On the third day after surgery, four (57%) Cushing’s disease patients and two people (40%) with adrenal Cushing’s syndrome saw their cortisol levels dip below 5 mcg/dL, but none developed symptoms of hypocortisolism. No control group patients had cortisol levels below 5 mcg/dL at any time point.

Right after surgery, however, the proportion of patients with cortisol levels below 5 mcg/mL was low, at 11%. This suggests that “perioperative glucocorticoid replacement in curative surgery for [Cushing’s syndrome] may be safely omitted until the first postoperative day,” the researchers wrote.

Patients were discharged after a mean of 11 days, and prescribed a mean, 26 mg daily dose of hydrocortisone, a glucocorticoid. Two Cushing’s disease patients were discharged without glucocorticoids due to signs of hypercortisolism (overly high cortisol levels) during their hospital stay.

For patients who needed hydrocortisone after being discharged from the hospital, it took a mean of 129 days for their cortisol levels to rise above 5 mcg/mL. Hydrocortisone treatment was stopped after a mean of 402 days (slightly more than one year).

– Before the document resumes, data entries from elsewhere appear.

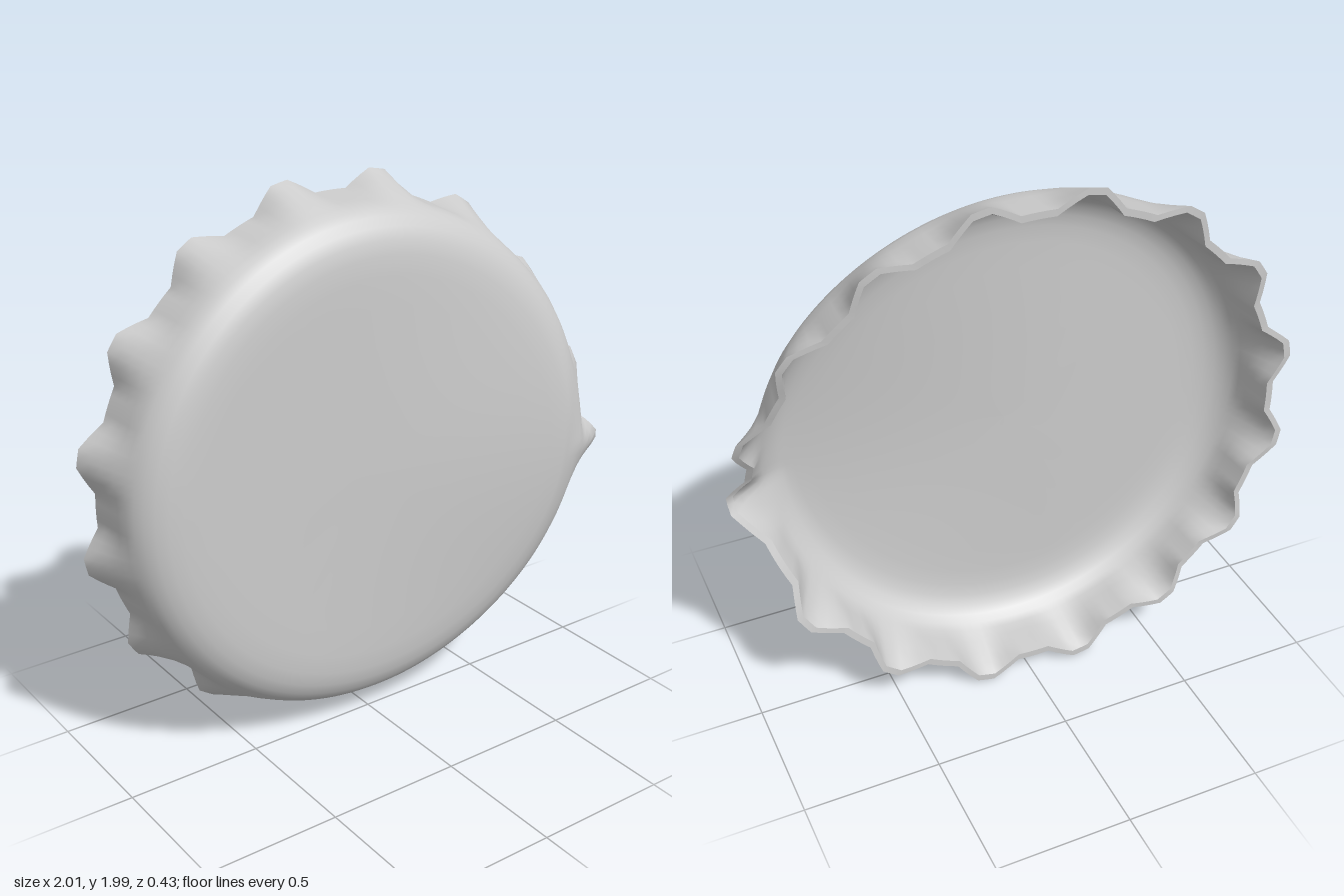
import * as THREE from 'three';

const TEETH = 16;
const SEGMENTS = TEETH * 12;
const CENTER_X = -0.015;
const CENTER_Y = 0.987;
const DENT_ANGLE = -5;

const clamp01 = (t) => Math.min(1, Math.max(0, t));
const wrapDegrees = (d) => ((d + 540) % 360) - 180;
const bell = (t) => Math.exp(-t * t);

// Tooth height 0..1 around the skirt: narrow flat tips, wide flat valleys
function toothHeight(degrees) {
  const pitch = 360 / TEETH;
  const fromTip = Math.abs((degrees % pitch) - pitch / 2);
  return clamp01((7.5 - fromTip) / 5.6);
}

// One point of the bent cap: profile radius r, depth z, flute amount v
function capPoint(r, z, v, degrees) {
  const tooth = toothHeight(degrees);
  let radius = r + 0.067 * v * tooth;
  const depth = z - 0.008 * v * tooth;

  // The tooth beside the dent is pushed sideways
  const angle = degrees + 5.5 * v * bell((wrapDegrees(degrees) + 11.25) / 11);
  const away = Math.abs(wrapDegrees(angle - DENT_ANGLE));

  // The shoulder is drawn in and the rim flares slightly at the dent
  const dent = bell(away / 30);
  const skirt = clamp01((0.06 - z) / 0.27) * THREE.MathUtils.smoothstep(r, 0.7, 0.85);
  const shoulder = THREE.MathUtils.smoothstep(r, 0.74, 0.88);
  radius += dent * (0.012 * skirt - 0.055 * shoulder * (1 - skirt));

  const a = THREE.MathUtils.degToRad(angle);
  const x = radius * Math.cos(a);
  const y = radius * Math.sin(a);

  // The face tilts forward on one side, the rim is levered up further
  const faceLift = 0.14 * Math.pow(clamp01((x + 0.25) / 1.05), 1.4) * bell((y + 0.08) / 0.9);
  const rimLift = 0.34 * Math.exp(-Math.pow(away / 31, 1.1));
  const lift = THREE.MathUtils.lerp(faceLift, rimLift, skirt);
  return [CENTER_X + x, CENTER_Y + y, depth + lift];
}

// Sweeps a profile of [radius, z, flute] around the cap
function sweep(profile) {
  const positions = [];
  const index = [];
  profile.forEach(([r, z, v], j) => {
    for (let i = 0; i < SEGMENTS; i++) {
      positions.push(...capPoint(r, z, v, (i * 360) / SEGMENTS));
      if (j === profile.length - 1) continue;
      const a = j * SEGMENTS + i;
      const b = j * SEGMENTS + ((i + 1) % SEGMENTS);
      const c = a + SEGMENTS;
      const d = b + SEGMENTS;
      index.push(a, c, d, a, d, b);
    }
  });
  const geometry = new THREE.BufferGeometry();
  geometry.setAttribute('position', new THREE.Float32BufferAttribute(positions, 3));
  geometry.setIndex(index);
  geometry.computeVertexNormals();
  return geometry;
}

export function createModel() {
  const group = new THREE.Group();
  group.name = 'bottleCap';
  const material = new THREE.MeshStandardMaterial({ color: 0xcccccc, side: THREE.DoubleSide });
  const add = (name, profile) => {
    const mesh = new THREE.Mesh(sweep(profile), material);
    mesh.name = name;
    group.add(mesh);
  };

  // Outer shell: flat face, rounded shoulder, fluted skirt
  const outer = [
    [0.0005, 0.08, 0], [0.15, 0.08, 0], [0.3, 0.08, 0], [0.45, 0.08, 0], [0.6, 0.08, 0],
    [0.7, 0.08, 0], [0.77, 0.077, 0], [0.82, 0.068, 0], [0.86, 0.052, 0], [0.89, 0.028, 0],
    [0.91, 0, 0], [0.923, -0.03, 0.05], [0.928, -0.075, 0.28], [0.932, -0.12, 0.52],
    [0.936, -0.165, 0.76], [0.94, -0.208, 1],
  ];
  add('outerShell', outer);

  // Inner shell: the same profile moved in by the sheet thickness
  const last = outer.length - 1;
  const inner = outer.map(([r, z, v], j) => [
    r - 0.025 * THREE.MathUtils.smoothstep(r, 0.6, 0.9),
    z - 0.025 * (1 - Math.pow(j / last, 4)),
    v,
  ]);
  add('innerShell', [...inner].reverse());

  // Rim edge joining the two shells
  add('rimEdge', [outer[last], inner[last]]);
  return group;
}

None of the patients required permanent replacement treatment, but two were lost to follow-up before their cortisol levels normalized. No one developed venous thromboembolism, which refers to a blood clot that forms in a vein, due to hypercortisolism.

“There were no safety concerns for withholding glucocorticoid replacement until the morning of the first postoperative day, suggesting that this approach represents a reasonable clinical strategy,” the researchers wrote, noting that their findings should be confirmed in larger studies.